◆ Task description ◆
Lines below starting with the line with "model.add(seat(s < 0" and going on through the line with "0.665], [-1.01, 0.64]];" must be output exactly; the rest of the records must be left out.

◆ Provided records ◆
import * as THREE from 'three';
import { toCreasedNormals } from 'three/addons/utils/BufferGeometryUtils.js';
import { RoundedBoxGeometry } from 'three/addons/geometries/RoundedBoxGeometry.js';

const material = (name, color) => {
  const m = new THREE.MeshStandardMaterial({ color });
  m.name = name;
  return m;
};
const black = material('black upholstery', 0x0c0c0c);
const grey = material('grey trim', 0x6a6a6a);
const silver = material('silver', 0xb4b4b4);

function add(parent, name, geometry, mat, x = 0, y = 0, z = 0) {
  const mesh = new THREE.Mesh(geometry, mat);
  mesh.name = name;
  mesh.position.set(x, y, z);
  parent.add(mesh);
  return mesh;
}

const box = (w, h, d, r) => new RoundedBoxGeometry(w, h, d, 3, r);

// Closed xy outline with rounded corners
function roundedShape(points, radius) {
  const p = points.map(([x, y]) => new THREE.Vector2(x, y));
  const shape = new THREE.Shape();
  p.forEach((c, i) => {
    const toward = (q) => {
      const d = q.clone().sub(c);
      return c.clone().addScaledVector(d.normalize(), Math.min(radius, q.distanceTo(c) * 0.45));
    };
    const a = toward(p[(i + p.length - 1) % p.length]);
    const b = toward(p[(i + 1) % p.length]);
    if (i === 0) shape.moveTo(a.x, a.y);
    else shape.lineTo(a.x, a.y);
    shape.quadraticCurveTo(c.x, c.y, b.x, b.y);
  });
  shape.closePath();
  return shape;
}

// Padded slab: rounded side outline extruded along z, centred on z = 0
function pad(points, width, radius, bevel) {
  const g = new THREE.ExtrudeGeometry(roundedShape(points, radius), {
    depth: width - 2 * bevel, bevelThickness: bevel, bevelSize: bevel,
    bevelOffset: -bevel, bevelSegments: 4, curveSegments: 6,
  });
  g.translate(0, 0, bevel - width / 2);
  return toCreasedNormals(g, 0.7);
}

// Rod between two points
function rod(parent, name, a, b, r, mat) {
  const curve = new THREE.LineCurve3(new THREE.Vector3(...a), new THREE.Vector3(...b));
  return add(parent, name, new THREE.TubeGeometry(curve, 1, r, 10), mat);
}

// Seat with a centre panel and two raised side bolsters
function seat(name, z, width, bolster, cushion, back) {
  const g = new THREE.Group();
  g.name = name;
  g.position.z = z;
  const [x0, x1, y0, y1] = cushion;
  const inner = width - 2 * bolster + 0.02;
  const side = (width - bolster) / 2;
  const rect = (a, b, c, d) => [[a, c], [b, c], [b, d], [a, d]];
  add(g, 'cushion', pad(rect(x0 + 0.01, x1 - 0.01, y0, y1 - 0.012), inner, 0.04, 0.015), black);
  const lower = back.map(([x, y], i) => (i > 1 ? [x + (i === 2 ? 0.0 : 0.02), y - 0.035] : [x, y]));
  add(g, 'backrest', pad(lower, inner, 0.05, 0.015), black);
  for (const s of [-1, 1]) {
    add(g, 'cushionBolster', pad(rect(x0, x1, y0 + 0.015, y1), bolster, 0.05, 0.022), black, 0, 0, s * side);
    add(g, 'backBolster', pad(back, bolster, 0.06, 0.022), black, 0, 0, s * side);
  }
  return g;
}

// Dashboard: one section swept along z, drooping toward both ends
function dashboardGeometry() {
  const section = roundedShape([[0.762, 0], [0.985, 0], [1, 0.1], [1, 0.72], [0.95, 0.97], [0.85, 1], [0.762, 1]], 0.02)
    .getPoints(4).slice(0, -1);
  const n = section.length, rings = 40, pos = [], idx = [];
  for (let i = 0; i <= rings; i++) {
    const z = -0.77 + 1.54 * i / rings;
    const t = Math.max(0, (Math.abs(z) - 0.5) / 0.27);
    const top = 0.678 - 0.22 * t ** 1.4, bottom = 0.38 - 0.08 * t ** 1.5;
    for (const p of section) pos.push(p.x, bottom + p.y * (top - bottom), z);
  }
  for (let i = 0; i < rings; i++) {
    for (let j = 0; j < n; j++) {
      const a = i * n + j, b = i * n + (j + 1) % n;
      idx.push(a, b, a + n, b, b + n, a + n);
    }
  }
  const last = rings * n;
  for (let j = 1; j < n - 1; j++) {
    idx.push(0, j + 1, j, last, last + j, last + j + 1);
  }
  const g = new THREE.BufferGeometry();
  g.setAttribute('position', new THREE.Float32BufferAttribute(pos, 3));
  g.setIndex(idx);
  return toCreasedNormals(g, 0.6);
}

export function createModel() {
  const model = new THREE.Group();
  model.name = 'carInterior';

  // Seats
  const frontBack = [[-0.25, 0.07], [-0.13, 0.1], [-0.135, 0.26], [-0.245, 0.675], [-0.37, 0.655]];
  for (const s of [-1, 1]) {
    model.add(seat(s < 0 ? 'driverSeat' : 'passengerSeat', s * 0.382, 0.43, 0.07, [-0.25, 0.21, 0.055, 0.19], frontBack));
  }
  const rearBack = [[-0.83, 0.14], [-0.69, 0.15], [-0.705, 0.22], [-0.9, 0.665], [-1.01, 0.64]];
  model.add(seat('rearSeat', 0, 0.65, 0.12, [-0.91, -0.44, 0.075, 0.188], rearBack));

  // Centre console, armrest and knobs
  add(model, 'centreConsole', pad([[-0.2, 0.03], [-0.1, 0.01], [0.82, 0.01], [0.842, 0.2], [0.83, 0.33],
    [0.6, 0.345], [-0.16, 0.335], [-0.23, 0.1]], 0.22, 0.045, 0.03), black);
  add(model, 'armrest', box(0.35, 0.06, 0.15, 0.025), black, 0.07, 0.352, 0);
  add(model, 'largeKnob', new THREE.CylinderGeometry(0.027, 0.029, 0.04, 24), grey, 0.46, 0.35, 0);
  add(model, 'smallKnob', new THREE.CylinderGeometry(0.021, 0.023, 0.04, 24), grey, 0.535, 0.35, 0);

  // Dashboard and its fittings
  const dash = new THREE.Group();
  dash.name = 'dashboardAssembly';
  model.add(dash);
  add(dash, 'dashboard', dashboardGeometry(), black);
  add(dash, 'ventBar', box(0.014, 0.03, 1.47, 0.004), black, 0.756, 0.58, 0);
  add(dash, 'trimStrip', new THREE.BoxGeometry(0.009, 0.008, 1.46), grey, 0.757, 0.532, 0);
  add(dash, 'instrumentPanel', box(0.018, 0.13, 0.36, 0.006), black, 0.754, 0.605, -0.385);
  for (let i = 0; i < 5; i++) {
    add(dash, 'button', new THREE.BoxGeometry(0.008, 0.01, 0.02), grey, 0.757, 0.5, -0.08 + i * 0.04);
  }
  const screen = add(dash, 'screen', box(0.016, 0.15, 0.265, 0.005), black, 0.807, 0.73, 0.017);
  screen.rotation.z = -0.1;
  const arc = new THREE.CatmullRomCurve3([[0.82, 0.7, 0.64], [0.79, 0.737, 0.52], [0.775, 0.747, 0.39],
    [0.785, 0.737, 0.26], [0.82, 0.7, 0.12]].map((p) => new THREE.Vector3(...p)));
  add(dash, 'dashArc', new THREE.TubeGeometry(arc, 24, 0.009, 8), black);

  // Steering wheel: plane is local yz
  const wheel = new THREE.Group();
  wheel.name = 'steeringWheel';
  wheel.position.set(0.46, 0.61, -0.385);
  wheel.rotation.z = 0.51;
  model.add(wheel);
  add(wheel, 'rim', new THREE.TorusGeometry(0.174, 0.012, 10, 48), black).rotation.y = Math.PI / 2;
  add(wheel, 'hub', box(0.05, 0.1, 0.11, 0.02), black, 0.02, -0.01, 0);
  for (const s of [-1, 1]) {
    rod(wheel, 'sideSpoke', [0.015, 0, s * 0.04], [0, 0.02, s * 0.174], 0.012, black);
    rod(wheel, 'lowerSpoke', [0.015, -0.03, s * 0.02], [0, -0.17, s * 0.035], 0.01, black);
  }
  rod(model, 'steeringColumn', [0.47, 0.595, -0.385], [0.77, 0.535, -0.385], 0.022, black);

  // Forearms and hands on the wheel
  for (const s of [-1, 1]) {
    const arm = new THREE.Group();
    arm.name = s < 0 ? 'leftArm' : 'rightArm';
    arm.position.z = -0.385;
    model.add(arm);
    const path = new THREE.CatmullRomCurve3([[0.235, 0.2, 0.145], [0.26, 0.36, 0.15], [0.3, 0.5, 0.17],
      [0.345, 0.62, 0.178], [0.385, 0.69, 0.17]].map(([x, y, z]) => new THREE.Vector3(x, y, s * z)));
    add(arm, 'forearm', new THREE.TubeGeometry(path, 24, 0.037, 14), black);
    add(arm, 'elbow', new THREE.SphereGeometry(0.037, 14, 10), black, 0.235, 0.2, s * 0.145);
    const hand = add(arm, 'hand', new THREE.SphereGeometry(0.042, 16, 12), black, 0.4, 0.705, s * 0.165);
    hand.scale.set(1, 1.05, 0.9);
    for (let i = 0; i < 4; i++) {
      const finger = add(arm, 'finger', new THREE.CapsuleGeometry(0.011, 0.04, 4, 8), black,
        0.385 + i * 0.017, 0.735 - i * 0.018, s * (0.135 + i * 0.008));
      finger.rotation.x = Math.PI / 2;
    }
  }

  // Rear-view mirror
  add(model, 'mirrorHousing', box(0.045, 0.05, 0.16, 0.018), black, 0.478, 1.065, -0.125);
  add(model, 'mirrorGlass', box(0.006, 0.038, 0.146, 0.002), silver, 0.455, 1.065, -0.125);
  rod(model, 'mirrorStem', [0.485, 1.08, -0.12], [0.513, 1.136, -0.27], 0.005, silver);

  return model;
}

◆ Response for this exercise ◆
    model.add(seat(s < 0 ? 'driverSeat' : 'passengerSeat', s * 0.382, 0.43, 0.07, [-0.25, 0.21, 0.055, 0.19], frontBack));
  }
  const rearBack = [[-0.83, 0.14], [-0.69, 0.15], [-0.705, 0.22], [-0.9, 0.665], [-1.01, 0.64]];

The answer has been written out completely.